* Directions: Pull out every line below holding the word "SIDES".

[Dataset entries]
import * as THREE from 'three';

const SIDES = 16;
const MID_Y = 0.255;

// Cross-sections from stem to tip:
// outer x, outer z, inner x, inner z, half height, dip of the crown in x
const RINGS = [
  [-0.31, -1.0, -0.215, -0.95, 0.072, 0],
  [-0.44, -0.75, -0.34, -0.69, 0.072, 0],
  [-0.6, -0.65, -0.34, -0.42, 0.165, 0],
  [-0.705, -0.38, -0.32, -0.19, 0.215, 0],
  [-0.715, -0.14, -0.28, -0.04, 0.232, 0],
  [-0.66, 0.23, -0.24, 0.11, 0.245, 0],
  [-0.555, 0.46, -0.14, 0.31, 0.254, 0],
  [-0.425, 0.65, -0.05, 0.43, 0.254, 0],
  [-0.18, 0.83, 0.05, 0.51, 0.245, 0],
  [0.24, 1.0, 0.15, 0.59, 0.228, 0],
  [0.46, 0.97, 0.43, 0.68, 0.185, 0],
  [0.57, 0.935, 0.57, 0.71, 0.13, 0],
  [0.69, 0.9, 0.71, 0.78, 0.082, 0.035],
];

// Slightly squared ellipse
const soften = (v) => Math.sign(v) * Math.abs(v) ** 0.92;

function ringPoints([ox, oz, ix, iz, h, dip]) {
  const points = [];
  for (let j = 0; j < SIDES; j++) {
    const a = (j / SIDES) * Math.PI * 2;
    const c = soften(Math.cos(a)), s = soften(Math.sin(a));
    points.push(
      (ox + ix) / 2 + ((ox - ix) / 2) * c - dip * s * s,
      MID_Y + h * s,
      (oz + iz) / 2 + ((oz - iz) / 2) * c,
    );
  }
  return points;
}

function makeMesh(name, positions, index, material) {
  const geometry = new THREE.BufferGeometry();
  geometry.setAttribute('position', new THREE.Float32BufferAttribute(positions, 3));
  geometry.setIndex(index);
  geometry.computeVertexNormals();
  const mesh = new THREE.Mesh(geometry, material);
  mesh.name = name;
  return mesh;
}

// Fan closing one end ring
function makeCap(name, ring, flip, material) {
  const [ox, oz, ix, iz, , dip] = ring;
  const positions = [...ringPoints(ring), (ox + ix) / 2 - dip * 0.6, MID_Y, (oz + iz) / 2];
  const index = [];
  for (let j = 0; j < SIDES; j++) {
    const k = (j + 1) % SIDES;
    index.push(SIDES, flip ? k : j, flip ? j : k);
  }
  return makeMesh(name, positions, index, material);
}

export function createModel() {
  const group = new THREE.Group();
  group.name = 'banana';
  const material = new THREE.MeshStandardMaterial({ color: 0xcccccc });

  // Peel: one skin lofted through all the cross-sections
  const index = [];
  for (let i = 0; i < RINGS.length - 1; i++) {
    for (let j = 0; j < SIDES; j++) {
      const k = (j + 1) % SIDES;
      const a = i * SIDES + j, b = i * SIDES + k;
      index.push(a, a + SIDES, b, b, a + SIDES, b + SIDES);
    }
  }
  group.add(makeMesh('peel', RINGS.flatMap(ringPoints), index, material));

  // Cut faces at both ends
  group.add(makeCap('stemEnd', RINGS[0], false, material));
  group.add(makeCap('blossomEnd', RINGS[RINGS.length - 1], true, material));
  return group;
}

* Exercise output:
const SIDES = 16;
  for (let j = 0; j < SIDES; j++) {
    const a = (j / SIDES) * Math.PI * 2;
  for (let j = 0; j < SIDES; j++) {
    const k = (j + 1) % SIDES;
    index.push(SIDES, flip ? k : j, flip ? j : k);
    for (let j = 0; j < SIDES; j++) {
      const k = (j + 1) % SIDES;
      const a = i * SIDES + j, b = i * SIDES + k;
      index.push(a, a + SIDES, b, b, a + SIDES, b + SIDES);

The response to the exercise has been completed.